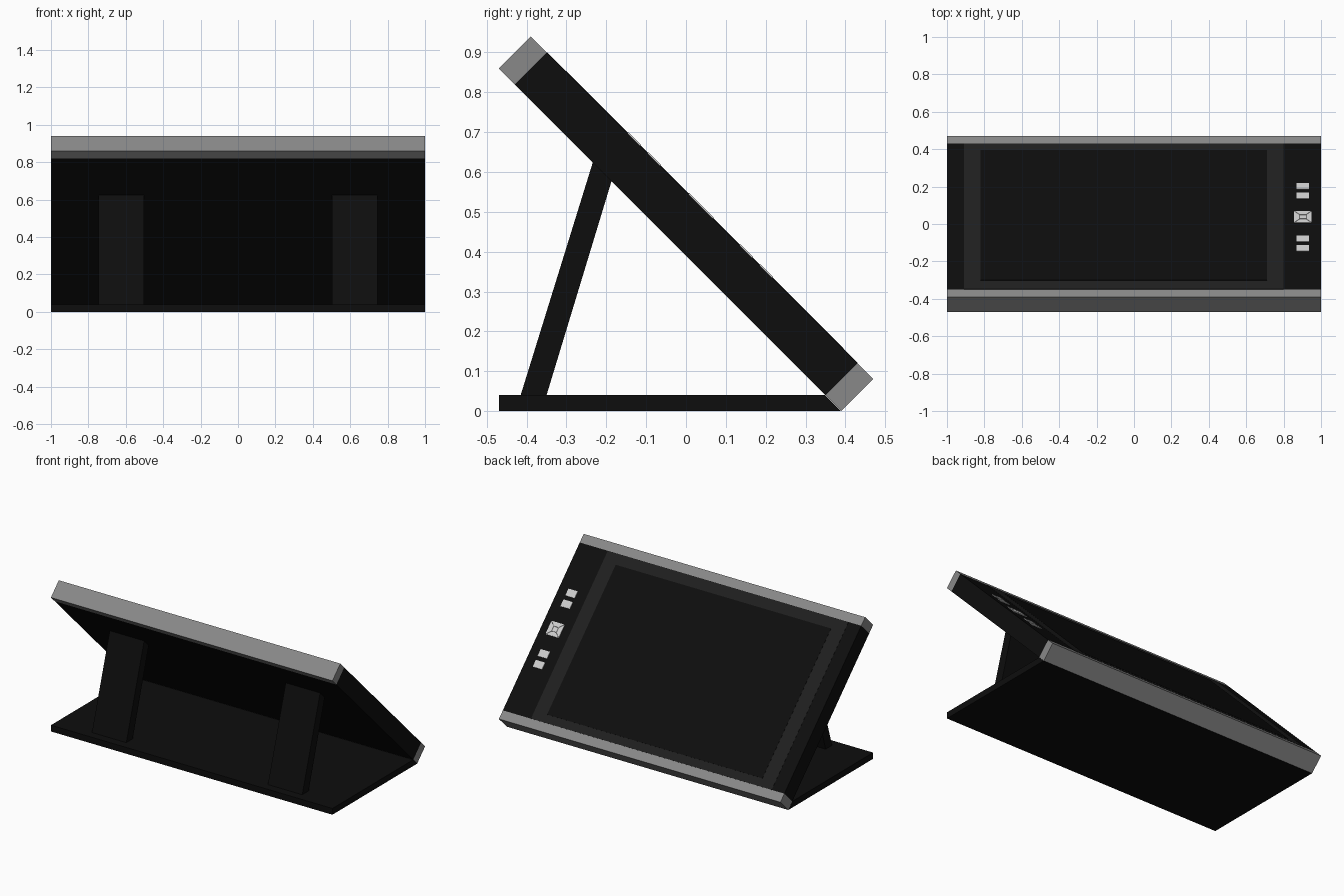
import bpy, bmesh
from mathutils import Vector

if "Cube" in bpy.data.objects:
    bpy.data.objects.remove(bpy.data.objects["Cube"])


def material(name, v):
    m = bpy.data.materials.new(name)
    m.diffuse_color = (v, v, v, 1)
    m.use_nodes = True
    m.node_tree.nodes["Principled BSDF"].inputs["Base Color"].default_value = m.diffuse_color
    return m


BLACK = material("black_plastic", 0.004)
DARK = material("dark_bezel", 0.0135)
GREY = material("grey_trim", 0.25)
LIGHT = material("light_buttons", 0.8)


def extrude(name, points, offset, mat):
    """Solid made by pushing a flat outline along an offset."""
    bm = bmesh.new()
    face = bm.faces.new([bm.verts.new(p) for p in points])
    ext = bmesh.ops.extrude_face_region(bm, geom=[face], use_keep_orig=True)
    new = [g for g in ext["geom"] if isinstance(g, bmesh.types.BMVert)]
    bmesh.ops.translate(bm, verts=new, vec=Vector(offset))
    bmesh.ops.recalc_face_normals(bm, faces=bm.faces)
    me = bpy.data.meshes.new(name)
    bm.to_mesh(me)
    bm.free()
    me.materials.append(mat)
    ob = bpy.data.objects.new(name, me)
    bpy.context.collection.objects.link(ob)
    return ob


def prism(name, profile, x0, x1, mat):
    """Side profile (y, z) stretched across x."""
    return extrude(name, [(x0, y, z) for y, z in profile], (x1 - x0, 0, 0), mat)


def on_screen(name, outline, height, mat):
    """Outline (x, y) laid on the 45 degree face z = 0.55 - y."""
    n = Vector((0, 1, 1)).normalized()
    pts = [Vector((x, y, 0.55 - y)) - n * 0.002 for x, y in outline]
    return extrude(name, pts, n * (height + 0.002), mat)


def rect(x0, x1, y0, y1):
    return [(x0, y0), (x1, y0), (x1, y1), (x0, y1)]


# Tilted body with grey end strips
prism("tablet_body", [(-.43, .82), (-.35, .90), (.43, .12), (.35, .04)], -1, 1, BLACK)
prism("top_trim", [(-.47, .86), (-.39, .94), (-.35, .90), (-.43, .82)], -1, 1, GREY)
prism("bottom_trim", [(.35, .04), (.43, .12), (.47, .08), (.39, 0)], -1, 1, GREY)

# Base plate and two slanted legs
prism("base_plate", [(-.47, 0), (.389, 0), (.349, .04), (-.47, .04)], -1, 1, BLACK)
leg = [(-.415, .04), (-.35, .04), (-.187, .577), (-.234, .624)]
for side, x in (("left", -.747), ("right", .503)):
    prism(side + "_leg", leg, x, x + .244, BLACK)

# Bezel and drawing surface
on_screen("screen_bezel", rect(-.91, .80, -.349, .43), .001, DARK)
on_screen("drawing_surface", rect(-.82, .71, -.302, .394), .002, BLACK)

# Four shortcut buttons
for i, y in enumerate((.2, .15, -.081, -.131)):
    on_screen(f"shortcut_button_{i + 1}", rect(.87, .936, y - .016, y + .016), .004, LIGHT)

# Direction pad: four wedges around a centre button
cx, cy, a, b, ci, cj, g = .903, .036, .047, .031, .018, .012, .0015
on_screen("pad_centre", rect(cx - ci + g, cx + ci - g, cy - cj + g, cy + cj - g), .004, LIGHT)
for s, side in ((-1, "low"), (1, "high")):
    on_screen("pad_y_" + side, [(cx - a + g, cy + s * b), (cx + a - g, cy + s * b),
                                (cx + ci - g, cy + s * cj), (cx - ci + g, cy + s * cj)], .004, LIGHT)
    on_screen("pad_x_" + side, [(cx + s * a, cy - b + g / 2), (cx + s * a, cy + b - g / 2),
                                (cx + s * ci, cy + cj - g / 2), (cx + s * ci, cy - cj + g / 2)], .004, LIGHT)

> [WORK TO COMPLETE]: Could the entries above be printed again exactly, apart from the pictures?

> [ANSWER BOX]:
import bpy, bmesh
from mathutils import Vector

if "Cube" in bpy.data.objects:
    bpy.data.objects.remove(bpy.data.objects["Cube"])


def material(name, v):
    m = bpy.data.materials.new(name)
    m.diffuse_color = (v, v, v, 1)
    m.use_nodes = True
    m.node_tree.nodes["Principled BSDF"].inputs["Base Color"].default_value = m.diffuse_color
    return m


BLACK = material("black_plastic", 0.004)
DARK = material("dark_bezel", 0.0135)
GREY = material("grey_trim", 0.25)
LIGHT = material("light_buttons", 0.8)


def extrude(name, points, offset, mat):
    """Solid made by pushing a flat outline along an offset."""
    bm = bmesh.new()
    face = bm.faces.new([bm.verts.new(p) for p in points])
    ext = bmesh.ops.extrude_face_region(bm, geom=[face], use_keep_orig=True)
    new = [g for g in ext["geom"] if isinstance(g, bmesh.types.BMVert)]
    bmesh.ops.translate(bm, verts=new, vec=Vector(offset))
    bmesh.ops.recalc_face_normals(bm, faces=bm.faces)
    me = bpy.data.meshes.new(name)
    bm.to_mesh(me)
    bm.free()
    me.materials.append(mat)
    ob = bpy.data.objects.new(name, me)
    bpy.context.collection.objects.link(ob)
    return ob


def prism(name, profile, x0, x1, mat):
    """Side profile (y, z) stretched across x."""
    return extrude(name, [(x0, y, z) for y, z in profile], (x1 - x0, 0, 0), mat)


def on_screen(name, outline, height, mat):
    """Outline (x, y) laid on the 45 degree face z = 0.55 - y."""
    n = Vector((0, 1, 1)).normalized()
    pts = [Vector((x, y, 0.55 - y)) - n * 0.002 for x, y in outline]
    return extrude(name, pts, n * (height + 0.002), mat)


def rect(x0, x1, y0, y1):
    return [(x0, y0), (x1, y0), (x1, y1), (x0, y1)]


# Tilted body with grey end strips
prism("tablet_body", [(-.43, .82), (-.35, .90), (.43, .12), (.35, .04)], -1, 1, BLACK)
prism("top_trim", [(-.47, .86), (-.39, .94), (-.35, .90), (-.43, .82)], -1, 1, GREY)
prism("bottom_trim", [(.35, .04), (.43, .12), (.47, .08), (.39, 0)], -1, 1, GREY)

# Base plate and two slanted legs
prism("base_plate", [(-.47, 0), (.389, 0), (.349, .04), (-.47, .04)], -1, 1, BLACK)
leg = [(-.415, .04), (-.35, .04), (-.187, .577), (-.234, .624)]
for side, x in (("left", -.747), ("right", .503)):
    prism(side + "_leg", leg, x, x + .244, BLACK)

# Bezel and drawing surface
on_screen("screen_bezel", rect(-.91, .80, -.349, .43), .001, DARK)
on_screen("drawing_surface", rect(-.82, .71, -.302, .394), .002, BLACK)

# Four shortcut buttons
for i, y in enumerate((.2, .15, -.081, -.131)):
    on_screen(f"shortcut_button_{i + 1}", rect(.87, .936, y - .016, y + .016), .004, LIGHT)

# Direction pad: four wedges around a centre button
cx, cy, a, b, ci, cj, g = .903, .036, .047, .031, .018, .012, .0015
on_screen("pad_centre", rect(cx - ci + g, cx + ci - g, cy - cj + g, cy + cj - g), .004, LIGHT)
for s, side in ((-1, "low"), (1, "high")):
    on_screen("pad_y_" + side, [(cx - a + g, cy + s * b), (cx + a - g, cy + s * b),
                                (cx + ci - g, cy + s * cj), (cx - ci + g, cy + s * cj)], .004, LIGHT)
    on_screen("pad_x_" + side, [(cx + s * a, cy - b + g / 2), (cx + s * a, cy + b - g / 2),
                                (cx + s * ci, cy + cj - g / 2), (cx + s * ci, cy - cj + g / 2)], .004, LIGHT)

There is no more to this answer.